Years ago my wife did all the grocery shopping, usually from a list that she would compile during the week.
One cold winter, as she was leaving to shop for groceries for a gumbo, I was looking over her list to make sure she had not missed any items she needed.
All items were there, including this one: “1 lb. of Aunt Dewie” (her spelling for andouille.)
No, I could not spell it either at that time.
That was 31 years ago, and I still get a smile when I hear the word “andouille.”
Dear Smiley: Vivian Cupples’ recollection of crimes against the milkman reminded me of my sordid history of milk crime.
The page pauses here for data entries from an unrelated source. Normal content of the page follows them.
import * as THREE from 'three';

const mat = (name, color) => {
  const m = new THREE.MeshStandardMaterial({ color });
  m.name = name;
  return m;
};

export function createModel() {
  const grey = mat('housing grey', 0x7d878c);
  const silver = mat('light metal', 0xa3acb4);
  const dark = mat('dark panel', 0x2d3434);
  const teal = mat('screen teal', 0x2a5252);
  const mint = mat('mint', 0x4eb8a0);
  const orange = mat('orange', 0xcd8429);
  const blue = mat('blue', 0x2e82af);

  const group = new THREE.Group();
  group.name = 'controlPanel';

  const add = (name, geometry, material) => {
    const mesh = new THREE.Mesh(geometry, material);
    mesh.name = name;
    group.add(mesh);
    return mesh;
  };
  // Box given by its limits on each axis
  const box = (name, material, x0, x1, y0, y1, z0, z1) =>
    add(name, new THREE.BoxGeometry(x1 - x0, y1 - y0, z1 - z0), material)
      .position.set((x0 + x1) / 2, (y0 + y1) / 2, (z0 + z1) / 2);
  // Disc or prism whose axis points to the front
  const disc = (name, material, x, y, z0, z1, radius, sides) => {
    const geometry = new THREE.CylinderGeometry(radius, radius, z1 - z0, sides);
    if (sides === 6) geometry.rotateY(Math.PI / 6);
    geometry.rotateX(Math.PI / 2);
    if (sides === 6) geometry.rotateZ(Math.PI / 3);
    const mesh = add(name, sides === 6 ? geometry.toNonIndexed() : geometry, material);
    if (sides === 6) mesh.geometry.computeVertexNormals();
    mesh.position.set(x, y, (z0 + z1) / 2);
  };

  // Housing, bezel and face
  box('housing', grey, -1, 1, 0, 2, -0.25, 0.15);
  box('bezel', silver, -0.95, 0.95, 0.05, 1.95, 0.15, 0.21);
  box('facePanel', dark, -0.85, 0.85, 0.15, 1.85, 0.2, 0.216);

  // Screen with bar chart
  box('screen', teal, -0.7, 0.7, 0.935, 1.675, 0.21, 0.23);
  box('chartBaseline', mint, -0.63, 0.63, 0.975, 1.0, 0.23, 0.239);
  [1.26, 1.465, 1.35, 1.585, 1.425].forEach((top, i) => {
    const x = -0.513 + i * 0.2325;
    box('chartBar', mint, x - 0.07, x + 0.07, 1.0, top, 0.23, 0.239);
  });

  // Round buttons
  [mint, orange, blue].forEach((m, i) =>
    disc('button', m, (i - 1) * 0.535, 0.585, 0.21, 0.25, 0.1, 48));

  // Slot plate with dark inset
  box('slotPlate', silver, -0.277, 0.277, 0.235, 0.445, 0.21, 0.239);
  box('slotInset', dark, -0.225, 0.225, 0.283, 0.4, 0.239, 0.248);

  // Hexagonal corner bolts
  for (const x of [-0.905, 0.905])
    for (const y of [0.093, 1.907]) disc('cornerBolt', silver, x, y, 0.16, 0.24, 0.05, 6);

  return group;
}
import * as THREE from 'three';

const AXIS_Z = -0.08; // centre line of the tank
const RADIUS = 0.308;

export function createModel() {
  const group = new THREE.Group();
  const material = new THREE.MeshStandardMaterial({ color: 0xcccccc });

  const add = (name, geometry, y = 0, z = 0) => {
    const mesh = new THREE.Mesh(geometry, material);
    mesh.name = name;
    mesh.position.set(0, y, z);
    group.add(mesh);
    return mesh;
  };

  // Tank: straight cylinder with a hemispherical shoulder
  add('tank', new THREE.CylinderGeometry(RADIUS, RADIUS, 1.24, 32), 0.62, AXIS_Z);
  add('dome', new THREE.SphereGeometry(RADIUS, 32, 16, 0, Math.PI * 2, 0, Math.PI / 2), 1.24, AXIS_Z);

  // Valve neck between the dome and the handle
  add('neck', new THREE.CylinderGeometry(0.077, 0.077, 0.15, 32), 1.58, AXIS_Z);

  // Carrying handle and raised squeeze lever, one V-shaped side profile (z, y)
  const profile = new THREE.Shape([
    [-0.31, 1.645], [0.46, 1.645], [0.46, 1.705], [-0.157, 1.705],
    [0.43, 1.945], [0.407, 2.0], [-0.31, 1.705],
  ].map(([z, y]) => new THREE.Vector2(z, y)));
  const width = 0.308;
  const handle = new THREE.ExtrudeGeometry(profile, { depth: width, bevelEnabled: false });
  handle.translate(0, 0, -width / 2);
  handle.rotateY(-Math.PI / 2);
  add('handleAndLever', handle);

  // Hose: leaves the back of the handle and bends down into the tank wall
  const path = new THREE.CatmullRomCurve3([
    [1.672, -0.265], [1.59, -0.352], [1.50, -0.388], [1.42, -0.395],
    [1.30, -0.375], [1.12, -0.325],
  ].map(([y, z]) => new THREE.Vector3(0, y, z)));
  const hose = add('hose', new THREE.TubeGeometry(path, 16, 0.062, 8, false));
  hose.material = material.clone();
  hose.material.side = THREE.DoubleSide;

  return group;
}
At a time when Coke bottles had a 2-cent return for deposit value in Pineville, milk bottles fetched a whopping 5-cent return for deposit.
I noticed that people would carelessly toss milk bottles out on their steps, obviously with the intention of discarding them.
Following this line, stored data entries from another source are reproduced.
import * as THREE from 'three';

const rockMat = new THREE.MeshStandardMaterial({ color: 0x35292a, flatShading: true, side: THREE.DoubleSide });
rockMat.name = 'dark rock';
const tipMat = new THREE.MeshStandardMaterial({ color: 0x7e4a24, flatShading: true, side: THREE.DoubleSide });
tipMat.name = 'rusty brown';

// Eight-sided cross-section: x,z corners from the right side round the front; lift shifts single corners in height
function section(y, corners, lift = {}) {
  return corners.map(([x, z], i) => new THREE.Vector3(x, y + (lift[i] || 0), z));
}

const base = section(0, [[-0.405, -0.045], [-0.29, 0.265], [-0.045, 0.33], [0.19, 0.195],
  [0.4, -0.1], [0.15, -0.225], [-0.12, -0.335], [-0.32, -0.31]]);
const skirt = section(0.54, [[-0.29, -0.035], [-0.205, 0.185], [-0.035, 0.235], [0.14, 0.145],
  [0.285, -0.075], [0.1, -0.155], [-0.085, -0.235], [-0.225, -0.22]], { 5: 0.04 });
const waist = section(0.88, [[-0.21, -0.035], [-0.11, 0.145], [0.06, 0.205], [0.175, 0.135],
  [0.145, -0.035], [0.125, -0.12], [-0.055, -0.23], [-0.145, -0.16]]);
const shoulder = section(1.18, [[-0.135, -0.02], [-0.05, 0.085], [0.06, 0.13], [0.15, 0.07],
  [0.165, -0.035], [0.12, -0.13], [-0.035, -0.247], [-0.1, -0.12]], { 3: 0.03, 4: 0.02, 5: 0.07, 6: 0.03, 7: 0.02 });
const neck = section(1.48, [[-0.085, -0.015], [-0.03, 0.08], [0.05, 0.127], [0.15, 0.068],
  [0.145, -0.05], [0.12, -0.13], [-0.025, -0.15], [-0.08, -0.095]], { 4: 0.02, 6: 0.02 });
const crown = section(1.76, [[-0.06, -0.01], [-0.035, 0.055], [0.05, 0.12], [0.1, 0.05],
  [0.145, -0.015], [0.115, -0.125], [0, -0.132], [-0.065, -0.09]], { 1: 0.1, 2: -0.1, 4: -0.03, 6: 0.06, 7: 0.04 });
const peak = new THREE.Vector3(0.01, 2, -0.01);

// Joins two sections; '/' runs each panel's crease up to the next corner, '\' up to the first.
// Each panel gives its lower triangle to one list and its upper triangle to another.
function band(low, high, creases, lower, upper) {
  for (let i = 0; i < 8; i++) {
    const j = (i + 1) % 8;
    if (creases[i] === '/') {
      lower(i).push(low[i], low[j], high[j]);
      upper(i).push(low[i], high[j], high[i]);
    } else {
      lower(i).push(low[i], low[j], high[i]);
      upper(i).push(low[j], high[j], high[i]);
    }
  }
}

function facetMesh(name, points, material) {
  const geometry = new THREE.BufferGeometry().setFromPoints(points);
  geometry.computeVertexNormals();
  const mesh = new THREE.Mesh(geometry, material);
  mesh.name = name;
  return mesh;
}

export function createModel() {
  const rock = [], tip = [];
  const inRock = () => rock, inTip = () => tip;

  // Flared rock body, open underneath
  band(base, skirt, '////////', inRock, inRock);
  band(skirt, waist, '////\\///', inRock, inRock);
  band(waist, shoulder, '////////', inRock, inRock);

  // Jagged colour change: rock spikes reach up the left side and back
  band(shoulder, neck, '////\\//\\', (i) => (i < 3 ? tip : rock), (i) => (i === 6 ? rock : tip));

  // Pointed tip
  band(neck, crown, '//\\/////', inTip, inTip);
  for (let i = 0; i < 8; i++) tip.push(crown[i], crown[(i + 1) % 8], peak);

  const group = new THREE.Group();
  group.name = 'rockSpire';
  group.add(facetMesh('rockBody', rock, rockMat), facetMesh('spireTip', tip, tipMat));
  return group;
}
I helped these careless people by collecting the bottles from the steps and returning them to the store.
This enterprise lasted about the same length of time as Vivian’s criminals’ escapade.
However, I was able to spend my ill-gotten gains before I was apprehended.
Dear Smiley: Your mention of “Hadacol Boogie” brought back some pleasant memories.
When I was about 12 years old, all of the neighbors would get together and sit outside in the late afternoon and evening.
No one had a TV, so this was their way of relaxing and entertaining themselves.
I would recite poetry for them and perform skits.
When my girlfriend Joyce came over, we would regale them with song and dance.
“Hadacol Boogie” was one of their favorites.
I wouldn’t want to give up my modern conveniences, but there is something to be said about those simpler days.
We’ll never see them again, so I’m glad I have those memories.
Where mules rule
Dear Smiley: Larry Sylvester asked about renditions of the song “Mule Train.”
If he will come to Columbia the first week of April, he can see and hear all the “mule” renderings he wants during the yearly Mule Day Festival.
There will be parades, contests, beauty pageants and mule auctions.
He can Google “Mule Day 2013” for more information.
KIM ‘POPS’ SEAGO
Dear Smiley: One more “beast” story:
When we lived in Jayess, Miss., we had a close neighbor who was a cattleman.
He would go to the auctions and buy truckloads of cows and calves.
Every now and then something a little “extra” would be thrown in, like a mule or horse.
On this one particular trip, he was the proud owner of a water buffalo calf.
He came by the house to ask me if I wanted it. I gladly took it and put it out in the pasture with my horses.
The calf didn’t moo like a cow. He sounded more like a duck, so I named him Donald.
In the pasture was a large pond, and in the hot summer Donald would go in the water to cool off. All you could see was his nose sticking up out of the water.
More than once a passer-by would come speeding up the driveway, knock on the door and say, “Do you know you have a cow that’s drowning?”
We’d laugh and say, “No, it’s only Donald!”
Dear Smiley: My grandfather Hogg started selling meat from a wagon more than 100 years ago, with Grandma and a hired girl doing the preparation of the cuts.
He went from that to a meat market, also selling wild game such as deer, geese and bear.
I have pictures of the store with the game hanging in front.
When telephones came, people would call in their order and it would be delivered to them by truck. I wish we had that today.
T. MED HOGG
A shopper’s lament
Dear Smiley: Charmian Kendrick is happy that her favorite British tea blend is available in Baton Rouge.
Tell her to stock up!
It has been my experience that the minute a store observes you buying something you really like, they discontinue it.
That special fool
Dear Smiley: In reference to the article about the pressure cooker being foolproof:
Many things are foolproof, but not “damn fool” proof.
Write Smiley at Smiley@the
advocate.com. He can also be reached by fax at (225) 388-0351 or mail at P.O. Box 588, Baton Rouge, LA 70821.